Activity:
All of the entries below need repeating exactly, apart from their images.

BEGIN Raw data

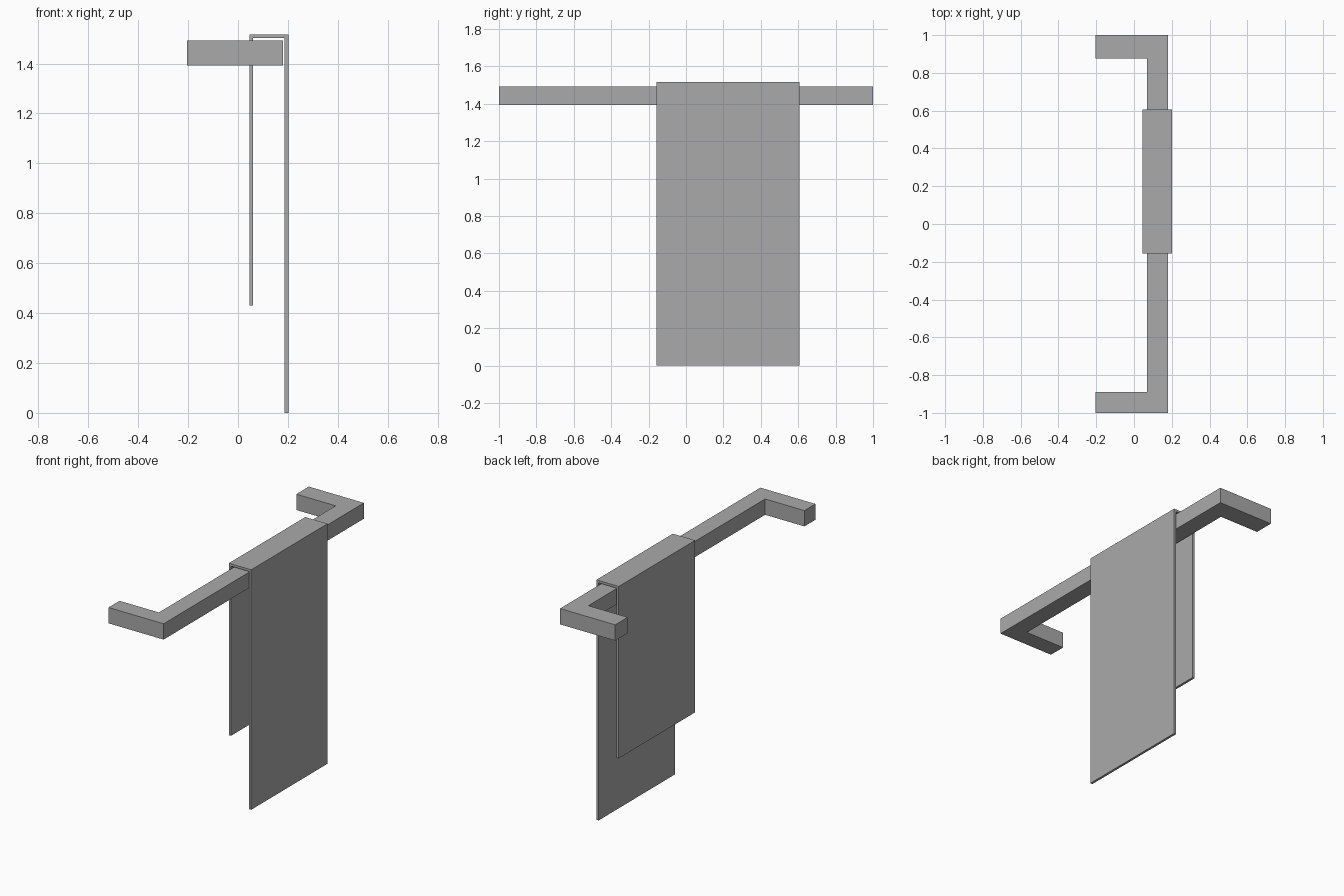
import bpy
import bmesh

cube = bpy.data.objects.get("Cube")
if cube:
    bpy.data.objects.remove(cube, do_unlink=True)

grey = bpy.data.materials.new("plain_grey")
grey.use_nodes = True
grey.diffuse_color = (0.4, 0.4, 0.4, 1)
grey.node_tree.nodes["Principled BSDF"].inputs["Base Color"].default_value = (0.4, 0.4, 0.4, 1)


def prism(name, outline, direction):
    """Extrude a closed flat outline along a direction."""
    bm = bmesh.new()
    face = bm.faces.new([bm.verts.new(p) for p in outline])
    extruded = bmesh.ops.extrude_face_region(bm, geom=[face])["geom"]
    verts = [g for g in extruded if isinstance(g, bmesh.types.BMVert)]
    bmesh.ops.translate(bm, verts=verts, vec=direction)
    bmesh.ops.recalc_face_normals(bm, faces=bm.faces)
    mesh = bpy.data.meshes.new(name)
    bm.to_mesh(mesh)
    bm.free()
    mesh.materials.append(grey)
    obj = bpy.data.objects.new(name, mesh)
    bpy.context.collection.objects.link(obj)
    return obj


# Rail with two wall arms, one continuous square-cut bracket
wall, inner, outer = -0.205, 0.07, 0.18
rail = [(wall, -1), (outer, -1), (outer, 1), (wall, 1),
        (wall, 0.875), (inner, 0.875), (inner, -0.89), (wall, -0.89)]
prism("towel_rail", [(x, y, 1.392) for x, y in rail], (0, 0, 0.1))

# Towel folded over the rail, long side outward and short side to the wall
back, front, top, thick = 0.046, 0.202, 1.517, 0.015
towel = [(front, 0), (front, top), (back, top), (back, 0.43),
         (back + thick, 0.43), (back + thick, top - thick),
         (front - thick, top - thick), (front - thick, 0)]
prism("hanging_towel", [(x, -0.157, z) for x, z in towel], (0, 0.763, 0))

END Raw data

Answer for the task:
import bpy
import bmesh

cube = bpy.data.objects.get("Cube")
if cube:
    bpy.data.objects.remove(cube, do_unlink=True)

grey = bpy.data.materials.new("plain_grey")
grey.use_nodes = True
grey.diffuse_color = (0.4, 0.4, 0.4, 1)
grey.node_tree.nodes["Principled BSDF"].inputs["Base Color"].default_value = (0.4, 0.4, 0.4, 1)


def prism(name, outline, direction):
    """Extrude a closed flat outline along a direction."""
    bm = bmesh.new()
    face = bm.faces.new([bm.verts.new(p) for p in outline])
    extruded = bmesh.ops.extrude_face_region(bm, geom=[face])["geom"]
    verts = [g for g in extruded if isinstance(g, bmesh.types.BMVert)]
    bmesh.ops.translate(bm, verts=verts, vec=direction)
    bmesh.ops.recalc_face_normals(bm, faces=bm.faces)
    mesh = bpy.data.meshes.new(name)
    bm.to_mesh(mesh)
    bm.free()
    mesh.materials.append(grey)
    obj = bpy.data.objects.new(name, mesh)
    bpy.context.collection.objects.link(obj)
    return obj


# Rail with two wall arms, one continuous square-cut bracket
wall, inner, outer = -0.205, 0.07, 0.18
rail = [(wall, -1), (outer, -1), (outer, 1), (wall, 1),
        (wall, 0.875), (inner, 0.875), (inner, -0.89), (wall, -0.89)]
prism("towel_rail", [(x, y, 1.392) for x, y in rail], (0, 0, 0.1))

# Towel folded over the rail, long side outward and short side to the wall
back, front, top, thick = 0.046, 0.202, 1.517, 0.015
towel = [(front, 0), (front, top), (back, top), (back, 0.43),
         (back + thick, 0.43), (back + thick, top - thick),
         (front - thick, top - thick), (front - thick, 0)]
prism("hanging_towel", [(x, -0.157, z) for x, z in towel], (0, 0.763, 0))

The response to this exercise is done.